**Work request**
Report every line in the records below that holds the word "ball".

**Supplied material**
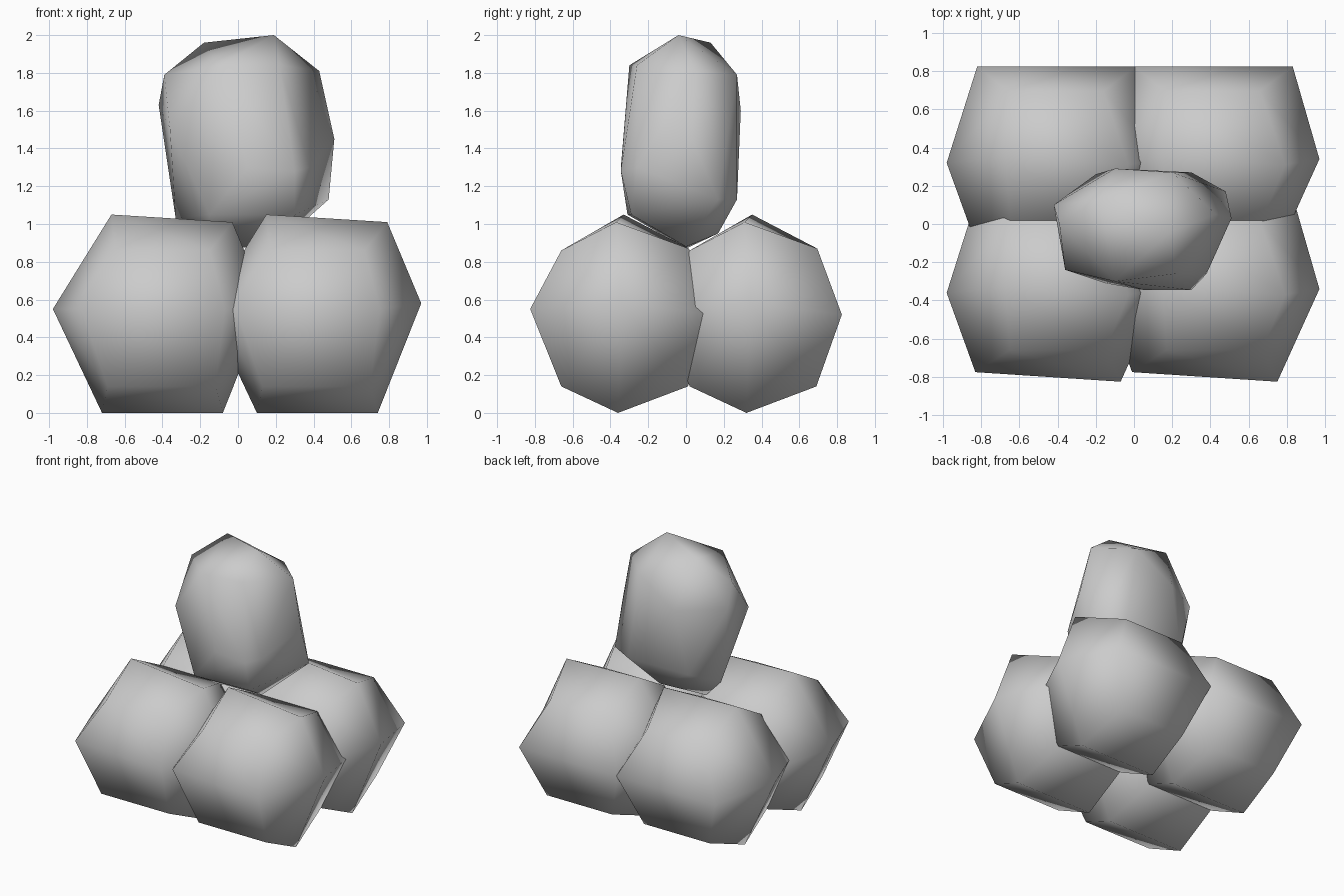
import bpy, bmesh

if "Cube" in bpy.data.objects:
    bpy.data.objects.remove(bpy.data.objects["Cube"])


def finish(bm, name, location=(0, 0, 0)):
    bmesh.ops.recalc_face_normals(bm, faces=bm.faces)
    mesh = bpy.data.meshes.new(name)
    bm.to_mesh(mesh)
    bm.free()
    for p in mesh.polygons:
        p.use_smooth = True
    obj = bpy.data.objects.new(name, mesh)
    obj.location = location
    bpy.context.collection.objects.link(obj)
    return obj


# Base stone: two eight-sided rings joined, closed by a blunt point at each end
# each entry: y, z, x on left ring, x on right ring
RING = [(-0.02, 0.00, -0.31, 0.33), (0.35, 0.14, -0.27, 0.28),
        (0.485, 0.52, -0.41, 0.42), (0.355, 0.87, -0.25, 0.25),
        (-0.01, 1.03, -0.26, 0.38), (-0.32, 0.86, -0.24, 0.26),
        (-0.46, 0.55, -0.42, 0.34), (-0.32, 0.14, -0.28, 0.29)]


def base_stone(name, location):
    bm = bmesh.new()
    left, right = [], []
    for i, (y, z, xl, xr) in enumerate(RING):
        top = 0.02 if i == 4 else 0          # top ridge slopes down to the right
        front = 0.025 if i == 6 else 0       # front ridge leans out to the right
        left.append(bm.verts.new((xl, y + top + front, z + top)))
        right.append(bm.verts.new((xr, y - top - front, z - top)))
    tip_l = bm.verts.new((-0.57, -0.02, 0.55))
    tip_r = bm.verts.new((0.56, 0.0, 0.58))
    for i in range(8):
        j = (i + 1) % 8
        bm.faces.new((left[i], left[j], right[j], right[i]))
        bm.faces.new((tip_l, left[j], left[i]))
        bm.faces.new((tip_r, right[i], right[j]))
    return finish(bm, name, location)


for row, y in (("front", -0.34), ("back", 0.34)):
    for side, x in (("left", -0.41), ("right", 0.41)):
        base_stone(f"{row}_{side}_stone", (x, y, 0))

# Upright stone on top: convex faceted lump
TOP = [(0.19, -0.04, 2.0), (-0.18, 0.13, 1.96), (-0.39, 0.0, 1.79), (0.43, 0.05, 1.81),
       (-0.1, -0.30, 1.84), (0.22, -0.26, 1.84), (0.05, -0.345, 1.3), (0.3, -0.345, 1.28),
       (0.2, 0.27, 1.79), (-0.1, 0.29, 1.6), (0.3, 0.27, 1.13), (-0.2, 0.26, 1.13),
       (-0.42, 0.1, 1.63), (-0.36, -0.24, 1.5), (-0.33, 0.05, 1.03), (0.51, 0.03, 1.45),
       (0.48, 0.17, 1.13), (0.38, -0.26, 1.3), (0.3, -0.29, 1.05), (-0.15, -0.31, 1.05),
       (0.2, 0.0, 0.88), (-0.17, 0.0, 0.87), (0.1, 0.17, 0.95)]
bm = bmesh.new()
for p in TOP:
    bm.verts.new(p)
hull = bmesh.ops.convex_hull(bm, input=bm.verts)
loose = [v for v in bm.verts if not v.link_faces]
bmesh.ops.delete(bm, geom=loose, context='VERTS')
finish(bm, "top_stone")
* * *
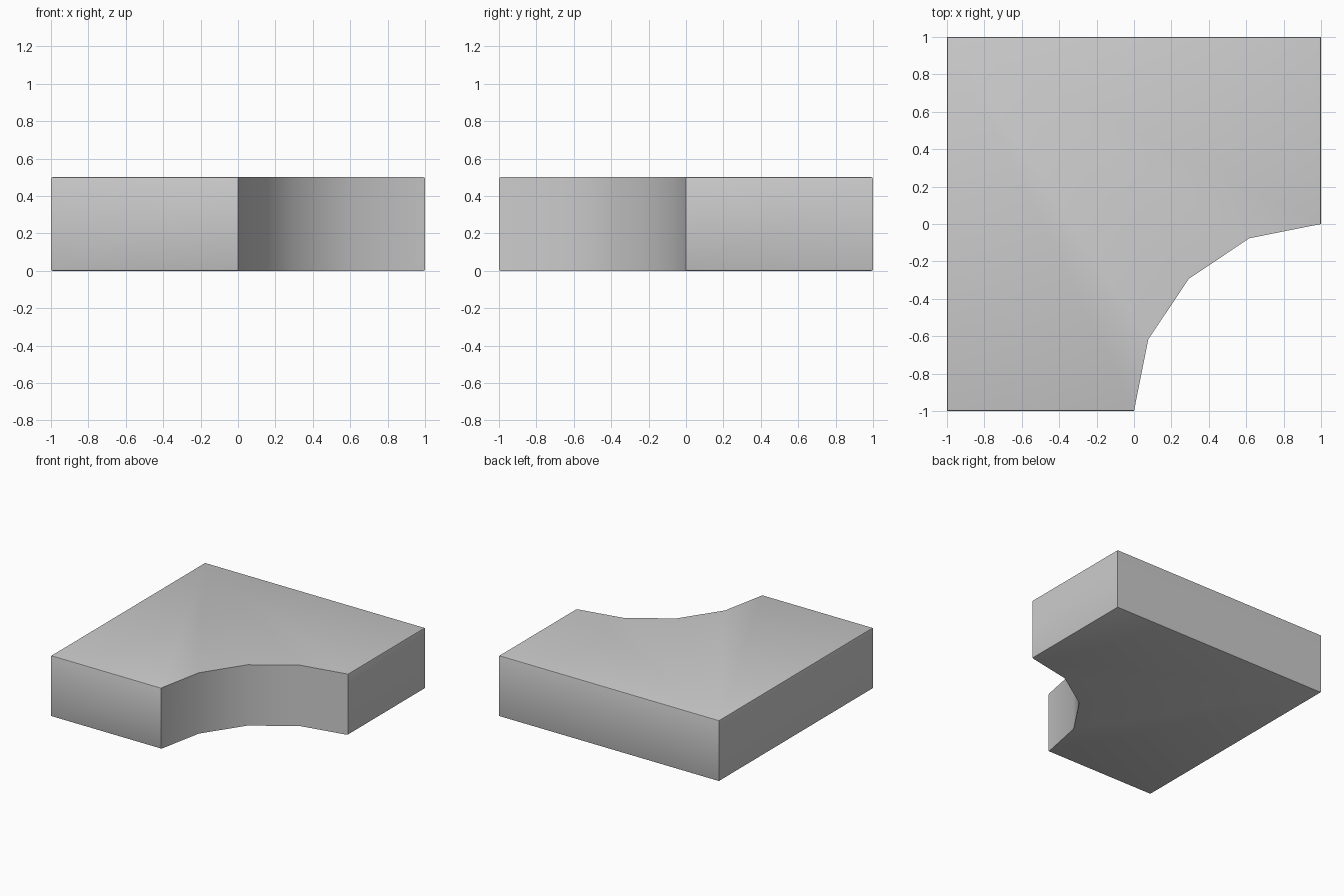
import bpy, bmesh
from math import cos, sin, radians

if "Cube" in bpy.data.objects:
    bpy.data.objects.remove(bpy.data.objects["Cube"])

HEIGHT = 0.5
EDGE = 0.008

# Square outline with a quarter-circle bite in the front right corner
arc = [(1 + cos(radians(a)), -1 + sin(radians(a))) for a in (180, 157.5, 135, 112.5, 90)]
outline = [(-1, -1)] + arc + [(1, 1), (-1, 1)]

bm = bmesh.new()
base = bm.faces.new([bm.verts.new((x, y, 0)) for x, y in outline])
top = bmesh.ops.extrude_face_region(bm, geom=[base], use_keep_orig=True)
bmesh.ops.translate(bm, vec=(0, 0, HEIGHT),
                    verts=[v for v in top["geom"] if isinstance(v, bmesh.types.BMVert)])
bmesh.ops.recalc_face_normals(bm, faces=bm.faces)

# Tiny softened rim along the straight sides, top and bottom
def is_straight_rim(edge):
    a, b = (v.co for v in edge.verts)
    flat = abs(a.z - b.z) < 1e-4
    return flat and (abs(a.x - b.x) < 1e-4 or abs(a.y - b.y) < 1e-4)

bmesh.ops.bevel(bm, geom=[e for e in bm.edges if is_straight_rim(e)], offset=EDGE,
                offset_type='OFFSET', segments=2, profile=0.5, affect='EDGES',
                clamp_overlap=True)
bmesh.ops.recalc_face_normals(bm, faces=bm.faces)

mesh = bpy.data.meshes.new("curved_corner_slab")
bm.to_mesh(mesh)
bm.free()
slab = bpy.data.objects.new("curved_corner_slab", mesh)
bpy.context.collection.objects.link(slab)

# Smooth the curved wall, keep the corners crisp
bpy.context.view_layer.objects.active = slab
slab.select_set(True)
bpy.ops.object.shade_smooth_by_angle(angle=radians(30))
==
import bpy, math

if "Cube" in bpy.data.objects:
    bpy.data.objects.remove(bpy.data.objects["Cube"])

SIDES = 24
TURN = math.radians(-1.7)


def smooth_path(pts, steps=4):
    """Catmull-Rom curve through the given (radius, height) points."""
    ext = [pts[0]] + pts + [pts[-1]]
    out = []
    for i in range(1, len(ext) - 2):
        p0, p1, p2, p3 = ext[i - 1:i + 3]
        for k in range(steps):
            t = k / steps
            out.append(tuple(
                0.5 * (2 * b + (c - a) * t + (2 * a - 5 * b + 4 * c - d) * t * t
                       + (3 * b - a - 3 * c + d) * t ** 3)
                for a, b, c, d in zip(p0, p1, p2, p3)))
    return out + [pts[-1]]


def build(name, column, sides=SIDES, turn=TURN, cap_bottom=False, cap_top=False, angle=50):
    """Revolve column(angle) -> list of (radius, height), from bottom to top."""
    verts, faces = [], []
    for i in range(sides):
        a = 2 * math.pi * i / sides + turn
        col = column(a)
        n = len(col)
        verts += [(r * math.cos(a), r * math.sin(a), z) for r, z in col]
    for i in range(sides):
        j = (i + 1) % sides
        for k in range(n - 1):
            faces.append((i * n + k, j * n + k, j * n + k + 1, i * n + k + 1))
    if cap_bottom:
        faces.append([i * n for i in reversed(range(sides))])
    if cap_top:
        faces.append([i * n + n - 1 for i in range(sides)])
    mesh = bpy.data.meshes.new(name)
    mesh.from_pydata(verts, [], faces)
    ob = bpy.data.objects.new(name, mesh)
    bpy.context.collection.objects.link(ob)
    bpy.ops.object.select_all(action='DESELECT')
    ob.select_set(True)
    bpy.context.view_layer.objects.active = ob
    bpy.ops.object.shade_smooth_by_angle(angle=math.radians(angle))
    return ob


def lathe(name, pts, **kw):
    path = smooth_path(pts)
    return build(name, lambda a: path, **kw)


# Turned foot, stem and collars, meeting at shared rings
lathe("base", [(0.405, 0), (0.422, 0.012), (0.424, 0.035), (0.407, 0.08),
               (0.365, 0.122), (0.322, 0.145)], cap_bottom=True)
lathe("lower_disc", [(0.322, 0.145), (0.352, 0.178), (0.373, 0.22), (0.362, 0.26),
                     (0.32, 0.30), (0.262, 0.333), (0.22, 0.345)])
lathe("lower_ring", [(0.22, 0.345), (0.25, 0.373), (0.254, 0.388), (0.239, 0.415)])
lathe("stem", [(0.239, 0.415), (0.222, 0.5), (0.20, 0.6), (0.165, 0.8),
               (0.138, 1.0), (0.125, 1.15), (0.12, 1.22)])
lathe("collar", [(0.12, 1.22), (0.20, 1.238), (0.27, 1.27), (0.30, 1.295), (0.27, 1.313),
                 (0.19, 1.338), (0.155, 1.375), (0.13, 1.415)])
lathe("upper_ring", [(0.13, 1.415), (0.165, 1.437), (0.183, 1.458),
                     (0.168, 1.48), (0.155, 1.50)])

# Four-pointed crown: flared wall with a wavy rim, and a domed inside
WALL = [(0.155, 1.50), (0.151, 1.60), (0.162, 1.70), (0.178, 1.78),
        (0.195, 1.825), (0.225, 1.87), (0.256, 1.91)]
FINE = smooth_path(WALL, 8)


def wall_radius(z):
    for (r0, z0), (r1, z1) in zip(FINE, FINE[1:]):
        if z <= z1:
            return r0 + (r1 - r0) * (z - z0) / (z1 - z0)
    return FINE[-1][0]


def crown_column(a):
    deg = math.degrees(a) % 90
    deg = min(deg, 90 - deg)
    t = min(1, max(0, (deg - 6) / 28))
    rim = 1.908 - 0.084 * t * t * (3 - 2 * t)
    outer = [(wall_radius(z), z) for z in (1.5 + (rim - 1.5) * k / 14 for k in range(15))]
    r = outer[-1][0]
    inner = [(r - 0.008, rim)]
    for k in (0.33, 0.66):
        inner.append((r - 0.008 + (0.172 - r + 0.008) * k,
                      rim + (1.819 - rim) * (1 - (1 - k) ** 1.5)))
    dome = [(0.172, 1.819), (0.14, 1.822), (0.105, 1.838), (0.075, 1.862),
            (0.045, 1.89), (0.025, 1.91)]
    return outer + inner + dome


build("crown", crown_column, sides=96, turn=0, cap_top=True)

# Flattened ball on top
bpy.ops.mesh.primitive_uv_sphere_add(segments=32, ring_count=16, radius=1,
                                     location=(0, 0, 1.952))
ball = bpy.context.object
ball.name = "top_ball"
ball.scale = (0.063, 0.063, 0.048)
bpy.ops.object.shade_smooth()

**Exercise response**
# Flattened ball on top
ball = bpy.context.object
ball.name = "top_ball"
ball.scale = (0.063, 0.063, 0.048)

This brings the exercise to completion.